NCSSS is closely monitoring the unfolding coronavirus (COVID-19) situation and has created this page to keep members updated on the latest developments, especially those that impact the education and STEM communities.
Latest News & Resources
CDC has released new guidance on keeping children healthy while schools are closed. The guidance includes steps to protect children from getting sick, information about social activities while schools are closed, and recommendations to help children continue learning. Learn more.
For more information, see all of CDC’s schools-based guidance:

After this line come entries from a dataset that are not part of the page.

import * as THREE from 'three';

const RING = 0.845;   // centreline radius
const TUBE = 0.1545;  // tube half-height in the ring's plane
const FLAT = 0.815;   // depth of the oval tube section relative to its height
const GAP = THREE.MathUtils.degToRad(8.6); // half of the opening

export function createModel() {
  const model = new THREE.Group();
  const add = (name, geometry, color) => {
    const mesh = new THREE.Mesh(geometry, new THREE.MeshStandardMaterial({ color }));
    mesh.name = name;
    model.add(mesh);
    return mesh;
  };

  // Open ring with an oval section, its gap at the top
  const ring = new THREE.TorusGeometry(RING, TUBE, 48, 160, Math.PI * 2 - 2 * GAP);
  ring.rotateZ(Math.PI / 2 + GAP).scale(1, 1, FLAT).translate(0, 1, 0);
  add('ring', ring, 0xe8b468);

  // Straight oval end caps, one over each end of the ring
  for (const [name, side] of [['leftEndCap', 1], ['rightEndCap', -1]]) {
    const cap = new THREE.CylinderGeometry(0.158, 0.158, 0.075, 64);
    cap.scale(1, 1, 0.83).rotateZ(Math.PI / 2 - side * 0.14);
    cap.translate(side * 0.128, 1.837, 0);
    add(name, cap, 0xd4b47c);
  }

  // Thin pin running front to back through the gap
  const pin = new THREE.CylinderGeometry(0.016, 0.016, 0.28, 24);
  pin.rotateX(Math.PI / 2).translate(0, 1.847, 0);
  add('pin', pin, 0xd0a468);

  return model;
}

- Guidance for Schools and Childcare Programs
- Interim Guidance for Administrators of US K-12 Schools and Childcare Programs

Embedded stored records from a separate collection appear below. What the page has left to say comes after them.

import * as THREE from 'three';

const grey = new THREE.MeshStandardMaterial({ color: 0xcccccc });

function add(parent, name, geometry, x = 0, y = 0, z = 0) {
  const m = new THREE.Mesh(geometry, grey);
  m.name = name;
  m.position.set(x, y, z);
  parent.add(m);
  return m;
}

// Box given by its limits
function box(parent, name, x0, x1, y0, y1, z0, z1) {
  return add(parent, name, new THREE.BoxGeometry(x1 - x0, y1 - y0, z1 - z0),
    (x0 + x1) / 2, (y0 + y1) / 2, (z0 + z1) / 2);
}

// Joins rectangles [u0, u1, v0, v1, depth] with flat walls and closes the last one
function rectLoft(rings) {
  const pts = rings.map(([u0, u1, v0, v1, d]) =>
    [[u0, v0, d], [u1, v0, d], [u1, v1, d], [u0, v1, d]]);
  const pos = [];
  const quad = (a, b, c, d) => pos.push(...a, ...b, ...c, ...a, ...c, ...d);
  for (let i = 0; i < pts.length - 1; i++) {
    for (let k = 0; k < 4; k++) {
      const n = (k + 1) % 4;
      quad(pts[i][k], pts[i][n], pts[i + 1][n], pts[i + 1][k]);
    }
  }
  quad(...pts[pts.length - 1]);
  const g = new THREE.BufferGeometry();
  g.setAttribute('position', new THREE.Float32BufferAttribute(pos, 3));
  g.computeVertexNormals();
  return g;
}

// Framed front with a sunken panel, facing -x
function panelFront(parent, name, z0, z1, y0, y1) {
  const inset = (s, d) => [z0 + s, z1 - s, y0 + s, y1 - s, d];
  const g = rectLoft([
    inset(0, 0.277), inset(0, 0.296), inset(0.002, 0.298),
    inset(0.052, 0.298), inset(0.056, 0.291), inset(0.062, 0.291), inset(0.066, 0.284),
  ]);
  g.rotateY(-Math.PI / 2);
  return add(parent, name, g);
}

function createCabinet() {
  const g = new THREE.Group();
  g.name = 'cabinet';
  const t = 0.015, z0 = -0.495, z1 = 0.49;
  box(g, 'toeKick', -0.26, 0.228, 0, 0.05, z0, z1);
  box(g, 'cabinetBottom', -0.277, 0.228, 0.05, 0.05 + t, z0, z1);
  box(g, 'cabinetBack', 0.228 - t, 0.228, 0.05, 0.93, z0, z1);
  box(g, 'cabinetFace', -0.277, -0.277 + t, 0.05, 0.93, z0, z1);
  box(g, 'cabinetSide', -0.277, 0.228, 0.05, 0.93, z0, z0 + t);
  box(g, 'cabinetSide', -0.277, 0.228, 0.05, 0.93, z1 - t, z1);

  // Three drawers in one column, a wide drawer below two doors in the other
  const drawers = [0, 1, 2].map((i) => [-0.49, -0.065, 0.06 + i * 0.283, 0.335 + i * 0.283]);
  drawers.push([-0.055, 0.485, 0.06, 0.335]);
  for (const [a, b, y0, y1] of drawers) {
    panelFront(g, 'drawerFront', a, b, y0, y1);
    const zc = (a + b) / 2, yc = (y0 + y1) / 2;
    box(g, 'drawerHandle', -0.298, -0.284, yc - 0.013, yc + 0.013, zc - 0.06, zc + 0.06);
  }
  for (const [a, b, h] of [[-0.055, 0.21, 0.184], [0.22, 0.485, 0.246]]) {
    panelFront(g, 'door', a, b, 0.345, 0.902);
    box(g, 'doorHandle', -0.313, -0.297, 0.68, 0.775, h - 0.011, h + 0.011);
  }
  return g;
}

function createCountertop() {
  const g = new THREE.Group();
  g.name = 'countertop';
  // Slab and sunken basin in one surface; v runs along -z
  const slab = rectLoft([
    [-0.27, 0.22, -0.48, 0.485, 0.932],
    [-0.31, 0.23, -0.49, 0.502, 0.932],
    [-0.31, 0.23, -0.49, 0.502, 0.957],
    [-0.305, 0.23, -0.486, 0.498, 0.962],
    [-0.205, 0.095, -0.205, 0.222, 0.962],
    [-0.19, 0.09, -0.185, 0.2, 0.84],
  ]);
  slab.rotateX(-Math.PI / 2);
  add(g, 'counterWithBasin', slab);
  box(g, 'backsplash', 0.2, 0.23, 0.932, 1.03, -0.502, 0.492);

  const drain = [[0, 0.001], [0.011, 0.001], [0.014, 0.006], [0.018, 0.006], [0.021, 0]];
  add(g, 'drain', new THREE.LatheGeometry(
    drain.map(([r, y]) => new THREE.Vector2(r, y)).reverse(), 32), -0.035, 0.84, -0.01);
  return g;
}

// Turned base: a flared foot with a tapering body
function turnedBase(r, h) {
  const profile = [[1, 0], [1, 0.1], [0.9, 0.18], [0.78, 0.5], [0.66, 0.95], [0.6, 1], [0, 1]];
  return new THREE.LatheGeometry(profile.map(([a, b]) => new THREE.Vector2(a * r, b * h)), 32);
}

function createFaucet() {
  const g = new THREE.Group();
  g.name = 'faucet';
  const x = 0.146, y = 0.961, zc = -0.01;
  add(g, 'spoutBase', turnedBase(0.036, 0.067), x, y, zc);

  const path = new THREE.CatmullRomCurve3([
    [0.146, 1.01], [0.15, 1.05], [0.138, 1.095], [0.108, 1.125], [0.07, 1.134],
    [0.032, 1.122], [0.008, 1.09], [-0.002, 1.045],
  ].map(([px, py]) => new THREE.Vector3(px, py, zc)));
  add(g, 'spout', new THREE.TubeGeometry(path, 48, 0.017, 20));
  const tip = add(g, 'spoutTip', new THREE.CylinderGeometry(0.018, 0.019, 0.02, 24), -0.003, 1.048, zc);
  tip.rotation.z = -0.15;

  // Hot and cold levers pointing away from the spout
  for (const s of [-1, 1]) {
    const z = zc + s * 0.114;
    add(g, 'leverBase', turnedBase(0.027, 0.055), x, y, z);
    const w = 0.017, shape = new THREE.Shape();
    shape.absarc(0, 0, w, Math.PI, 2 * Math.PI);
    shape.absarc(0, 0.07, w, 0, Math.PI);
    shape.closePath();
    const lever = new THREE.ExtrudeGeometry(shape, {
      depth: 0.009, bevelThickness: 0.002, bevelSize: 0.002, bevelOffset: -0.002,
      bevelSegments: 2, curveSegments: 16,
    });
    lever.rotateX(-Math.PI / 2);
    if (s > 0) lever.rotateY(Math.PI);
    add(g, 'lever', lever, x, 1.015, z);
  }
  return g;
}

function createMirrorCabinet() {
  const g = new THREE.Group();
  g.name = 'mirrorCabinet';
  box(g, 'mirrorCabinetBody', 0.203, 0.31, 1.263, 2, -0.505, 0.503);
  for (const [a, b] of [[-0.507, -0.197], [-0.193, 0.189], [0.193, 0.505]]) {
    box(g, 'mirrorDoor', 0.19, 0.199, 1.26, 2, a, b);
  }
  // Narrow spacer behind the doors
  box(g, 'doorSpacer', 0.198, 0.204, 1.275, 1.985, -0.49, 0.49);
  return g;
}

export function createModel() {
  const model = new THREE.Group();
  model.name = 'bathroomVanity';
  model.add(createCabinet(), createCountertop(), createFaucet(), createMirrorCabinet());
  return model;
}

- Considerations for School Closures
- K-12 Schools and Childcare Programs FAQs for Administrators, Teachers, and Parents

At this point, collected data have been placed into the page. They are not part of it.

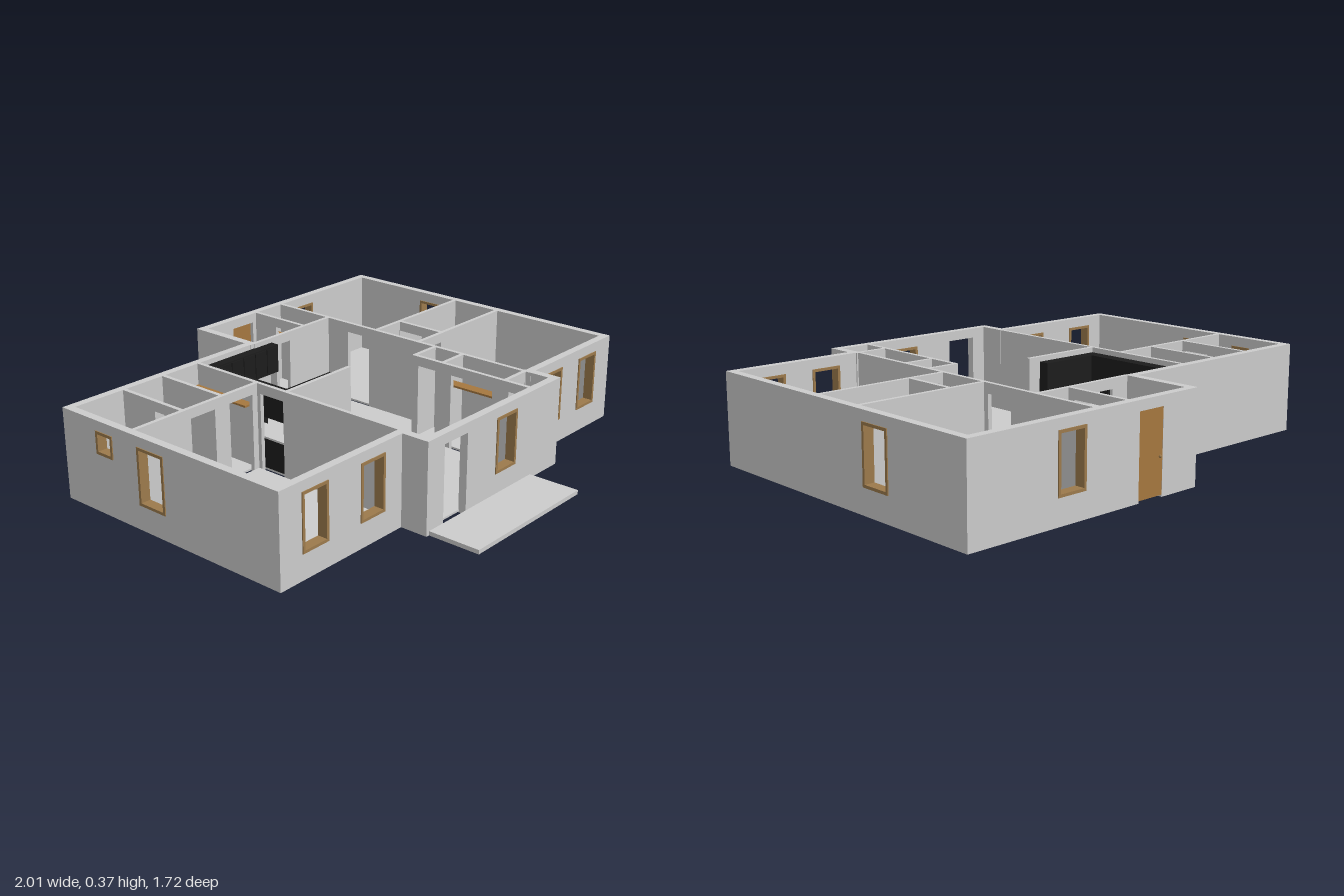
import * as THREE from 'three';

const mat = (color) => new THREE.MeshStandardMaterial({ color });
const GREY = mat(0xcccccc), WOOD = mat(0xa5773f), FRAME = mat(0x9c7a4c), BLACK = mat(0x1c1c1c);
const H = 0.365, OUT = 0.033, IN = 0.017, HEAD = 0.325, SILL = 0.1;

export function createModel() {
  const house = new THREE.Group();
  house.name = 'house';

  const group = (name, parent = house) => {
    const g = new THREE.Group();
    g.name = name;
    parent.add(g);
    return g;
  };
  const add = (name, geo, material, parent = house) => {
    const m = new THREE.Mesh(geo, material);
    m.name = name;
    parent.add(m);
    return m;
  };
  // box from its extents
  const box = (name, x0, x1, y0, y1, z0, z1, material = GREY, parent = house) => {
    const m = add(name, new THREE.BoxGeometry(x1 - x0, y1 - y0, z1 - z0), material, parent);
    m.position.set((x0 + x1) / 2, (y0 + y1) / 2, (z0 + z1) / 2);
    return m;
  };
  const rect = (Type, x0, y0, x1, y1) => new Type().moveTo(x0, y0).lineTo(x1, y0).lineTo(x1, y1).lineTo(x0, y1).closePath();

  // Straight wall along 'x' or 'z'; c is its centre line, openings are [centre, width, bottom, top, framed]
  const wall = (name, axis, c, a, b, t, openings = []) => {
    const g = group(name);
    const piece = (s, e, y0, y1) => {
      if (e - s < 1e-4 || y1 - y0 < 1e-4) return;
      if (axis === 'x') box('wallPiece', s, e, y0, y1, c - t / 2, c + t / 2, GREY, g);
      else box('wallPiece', c - t / 2, c + t / 2, y0, y1, s, e, GREY, g);
    };
    let from = a;
    for (const [m, w, y0, y1, framed] of [...openings].sort((p, q) => p[0] - q[0])) {
      piece(from, m - w / 2, 0, H);
      piece(m - w / 2, m + w / 2, 0, y0);
      piece(m - w / 2, m + w / 2, y1, H);
      from = m + w / 2;
      if (framed) {
        const s = rect(THREE.Shape, -w / 2, y0, w / 2, y1);
        s.holes.push(rect(THREE.Path, -w / 2 + 0.011, y0 + 0.011, w / 2 - 0.011, y1 - 0.011));
        const d = t + 0.008;
        const f = add('windowFrame', new THREE.ExtrudeGeometry(s, { depth: d, bevelEnabled: false }).translate(0, 0, -d / 2), FRAME, g);
        if (axis === 'x') f.position.set(m, 0, c);
        else { f.position.set(c, 0, m); f.rotation.y = Math.PI / 2; }
      }
    }
    piece(from, b, 0, H);
  };
  const win = (m, w = 0.128, y0 = SILL) => [m, w, y0, HEAD, true];
  const door = (m, w = 0.12) => [m, w, 0, HEAD, false];
  const o = OUT / 2;

  // Outer walls
  wall('leftWingFrontWall', 'x', 0.52 - o, -1, -0.345, OUT, [win(-0.83), win(-0.537)]);
  wall('entranceFrontWall', 'x', 0.635 - o, -0.38, 0.445, OUT, [door(-0.217, 0.135), win(0.093)]);
  wall('rightWingFrontWall', 'x', 0.52 - o, 0.41, 1, OUT, [win(0.575), win(0.827)]);
  wall('rightSideWall', 'z', 1 - o, -0.855, 0.52, OUT, [win(-0.397, 0.135)]);
  wall('rightWingBackWall', 'x', -0.855 + o, -0.07, 1, OUT, [door(0.17), win(0.552)]);
  wall('backStepWall', 'z', -0.07 + o, -0.855, -0.535, OUT);
  wall('leftWingBackWall', 'x', -0.57 + o, -1, -0.04, OUT);
  wall('leftSideWall', 'z', -1 + o, -0.57, 0.52, OUT, [win(-0.34, 0.09, 0.235), win(-0.095, 0.135)]);
  wall('entranceLeftReturn', 'z', -0.38 + o, 0.49, 0.635, OUT);
  wall('entranceRightReturn', 'z', 0.445 - o, 0.49, 0.635, OUT);

  // Inner walls: axis, centre line, start, end, openings
  [
    ['z', -0.355, -0.55, 0.52, [door(-0.13)]],
    ['x', -0.215, -0.98, -0.355, [door(-0.645), door(-0.45)]],
    ['z', -0.735, -0.55, -0.215, [door(-0.3)]],
    ['z', -0.54, -0.55, -0.215, []],
    ['x', -0.062, -0.355, 0.005, []],
    ['x', -0.54, -0.05, 0.415, [door(0.1)]],
    ['z', 0.258, -0.84, -0.54, [door(-0.64)]],
    ['z', 0.415, -0.84, 0.5, [door(-0.36), door(0.01, 0.075)]],
    ['x', -0.27, 0.415, 0.98, []],
    ['x', -0.04, 0.415, 0.98, [door(0.5)]],
    ['z', 0.575, -0.27, -0.04, [door(-0.2)]],
    ['z', 0.28, 0.05, 0.62, [door(0.12, 0.09), door(0.34, 0.2), door(0.555, 0.08)]],
    ['x', 0.05, 0.275, 0.415, []],
    ['x', 0.19, 0.275, 0.415, []],
    ['x', 0.49, 0.275, 0.43, []],
  ].forEach(([axis, c, a, b, openings]) => wall('innerWall', axis, c, a, b, IN, openings));

  // Floor panels and porch
  [
    [-0.97, -0.365, -0.205, 0.49], [-0.97, -0.745, -0.54, -0.225], [-0.725, -0.55, -0.54, -0.225],
    [-0.53, -0.365, -0.54, -0.225], [-0.345, 0.405, -0.53, 0.04], [-0.345, 0.27, 0.04, 0.605],
    [0.29, 0.405, 0.06, 0.18], [0.29, 0.405, 0.2, 0.48], [0.29, 0.41, 0.5, 0.605],
    [-0.04, 0.248, -0.825, -0.55], [0.268, 0.405, -0.825, -0.55], [0.425, 0.97, -0.825, -0.28],
    [0.425, 0.565, -0.26, -0.05], [0.585, 0.97, -0.26, -0.05], [0.425, 0.97, -0.03, 0.49],
  ].forEach(([x0, x1, z0, z1]) => box('floor', x0, x1, 0.004, 0.012, z0, z1));
  box('porch', -0.365, 0.265, 0, 0.017, 0.635, 0.852);

  // Back door
  box('backDoor', 0.11, 0.23, 0.008, HEAD, -0.854, -0.838, WOOD);
  const knob = add('doorKnob', new THREE.SphereGeometry(0.006, 12, 8), FRAME);
  knob.position.set(0.125, 0.15, -0.858);

  // Closet shelves
  [
    [-0.53, -0.365, -0.535, -0.492], [-0.407, -0.365, -0.492, -0.23], [0.268, 0.317, -0.82, -0.55],
    [0.289, 0.335, 0.2, 0.482], [0.355, 0.41, 0.5, 0.605],
  ].forEach(([x0, x1, z0, z1]) => box('closetShelf', x0, x1, 0.27, 0.278, z0, z1, WOOD));

  // Kitchen: base units with worktops, hanging cabinets
  const kitchen = group('kitchen');
  [
    [-0.345, -0.25, -0.535, -0.07], [-0.25, -0.07, -0.535, -0.445], [-0.25, -0.04, -0.165, -0.07],
  ].forEach(([x0, x1, z0, z1]) => {
    box('baseCabinet', x0, x1, 0.012, 0.135, z0, z1, BLACK, kitchen);
    box('worktop', x0, x1 + 0.004, 0.135, 0.143, z0, z1, GREY, kitchen);
  });
  [
    [-0.345, -0.295, -0.535, -0.07], [-0.295, 0.05, -0.535, -0.495], [-0.295, -0.05, -0.115, -0.07],
  ].forEach(([x0, x1, z0, z1]) => box('hangingCabinet', x0, x1, 0.225, 0.345, z0, z1, BLACK, kitchen));
  for (let i = 0; i < 5; i++) box('cabinetDoor', -0.285 + i * 0.067, -0.225 + i * 0.067, 0.232, 0.338, -0.497, -0.491, BLACK, kitchen);
  box('cooker', -0.2, -0.11, 0.012, 0.148, -0.53, -0.437, GREY, kitchen);

  // Open basin: rounded rim wall with a floor, lying in the xz plane
  const rounded = (Type, w, d, r) => {
    const x = w / 2, y = d / 2;
    return new Type().moveTo(-x + r, -y).lineTo(x - r, -y).quadraticCurveTo(x, -y, x, -y + r)
      .lineTo(x, y - r).quadraticCurveTo(x, y, x - r, y).lineTo(-x + r, y).quadraticCurveTo(-x, y, -x, y - r)
      .lineTo(-x, -y + r).quadraticCurveTo(-x, -y, -x + r, -y);
  };
  const basin = (name, x, z, w, d, y0, y1, rim, parent = house) => {
    const g = group(name, parent);
    const s = rounded(THREE.Shape, w, d, 0.006);
    s.holes.push(rounded(THREE.Path, w - 2 * rim, d - 2 * rim, Math.min(w, d) * 0.25));
    add('rim', new THREE.ExtrudeGeometry(s, { depth: y1 - y0, bevelEnabled: false }).rotateX(-Math.PI / 2), GREY, g);
    box('basinFloor', -w / 2 + rim / 2, w / 2 - rim / 2, 0.001, (y1 - y0) * 0.25, -d / 2 + rim / 2, d / 2 - rim / 2, GREY, g);
    g.position.set(x, y0, z);
  };
  basin('kitchenSink', -0.275, -0.355, 0.055, 0.1, 0.136, 0.147, 0.006, kitchen);

  // Bathtubs with dark undersides
  basin('leftBathtub', -0.855, -0.482, 0.215, 0.095, 0.004, 0.09, 0.011);
  basin('rightBathtub', 0.908, -0.155, 0.097, 0.205, 0.004, 0.09, 0.011);
  box('tubUnderside', -0.96, -0.75, 0.001, 0.005, -0.528, -0.436, BLACK);
  box('tubUnderside', 0.862, 0.955, 0.001, 0.005, -0.256, -0.054, BLACK);

  // Washstands
  box('leftWashstand', -0.725, -0.55, 0.012, 0.125, -0.535, -0.455);
  basin('leftWashbasin', -0.637, -0.493, 0.07, 0.055, 0.12, 0.133, 0.006);
  box('rightWashstand', 0.588, 0.695, 0.001, 0.125, -0.125, -0.05, BLACK);
  basin('rightWashbasin', 0.642, -0.088, 0.075, 0.055, 0.12, 0.133, 0.006);

  // Toilets: turned bowl stretched forwards, with seat and cistern
  const toilet = (name, x, z, turn) => {
    const g = group(name);
    const profile = [[0, 0], [0.02, 0], [0.016, 0.025], [0.028, 0.055], [0.03, 0.066], [0.02, 0.066], [0.012, 0.045], [0, 0.04]];
    const bowl = add('bowl', new THREE.LatheGeometry(profile.map(([r, y]) => new THREE.Vector2(r, y)), 24), GREY, g);
    bowl.scale.z = 1.25;
    const seat = add('seat', new THREE.TorusGeometry(0.025, 0.005, 8, 24).rotateX(Math.PI / 2), GREY, g);
    seat.position.y = 0.068;
    seat.scale.z = 1.25;
    box('cistern', -0.03, 0.03, 0.05, 0.125, -0.066, -0.036, GREY, g);
    g.position.set(x, 0.012, z);
    g.rotation.y = turn;
  };
  toilet('leftToilet', -0.9, -0.335, Math.PI / 2);
  toilet('rightToilet', 0.782, -0.117, Math.PI);

  return house;
}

- Talking with Children about COVID-19-- Messages for parents, school staff, and others working with children
- Checklist for Teachers and Parents
- Environmental Cleaning and Disinfection Recommendations
U.S. Department of Education Resources:
School Nurses Resources:
Read the NCSSS blog for tips and resources on distance learning.
What is Coronavirus, or COVID-19?
Coronaviruses are a group of related viruses that cause diseases in mammals and birds. In humans, coronaviruses cause respiratory tract infections that are typically mild, such as some cases of the common cold (among other possible causes, predominantly rhinoviruses), though rarer forms can be lethal, such as SARS, MERS, and COVID-19. Source: Wikipedia
On February 11, 2020, the World Health Organization announced an official name for the disease that is causing the 2019 novel coronavirus outbreak, first identified in Wuhan, China. The new name of this disease is coronavirus disease 2019, abbreviated as COVID-19. In COVID-19, 'CO' stands for 'corona,' 'VI' for 'virus,' and 'D' for disease. There are many types of human coronaviruses including some that commonly cause mild upper-respiratory tract illnesses. COVID-19 is a new disease, caused be a novel (or new) coronavirus that has not previously been seen in humans. Source: CDC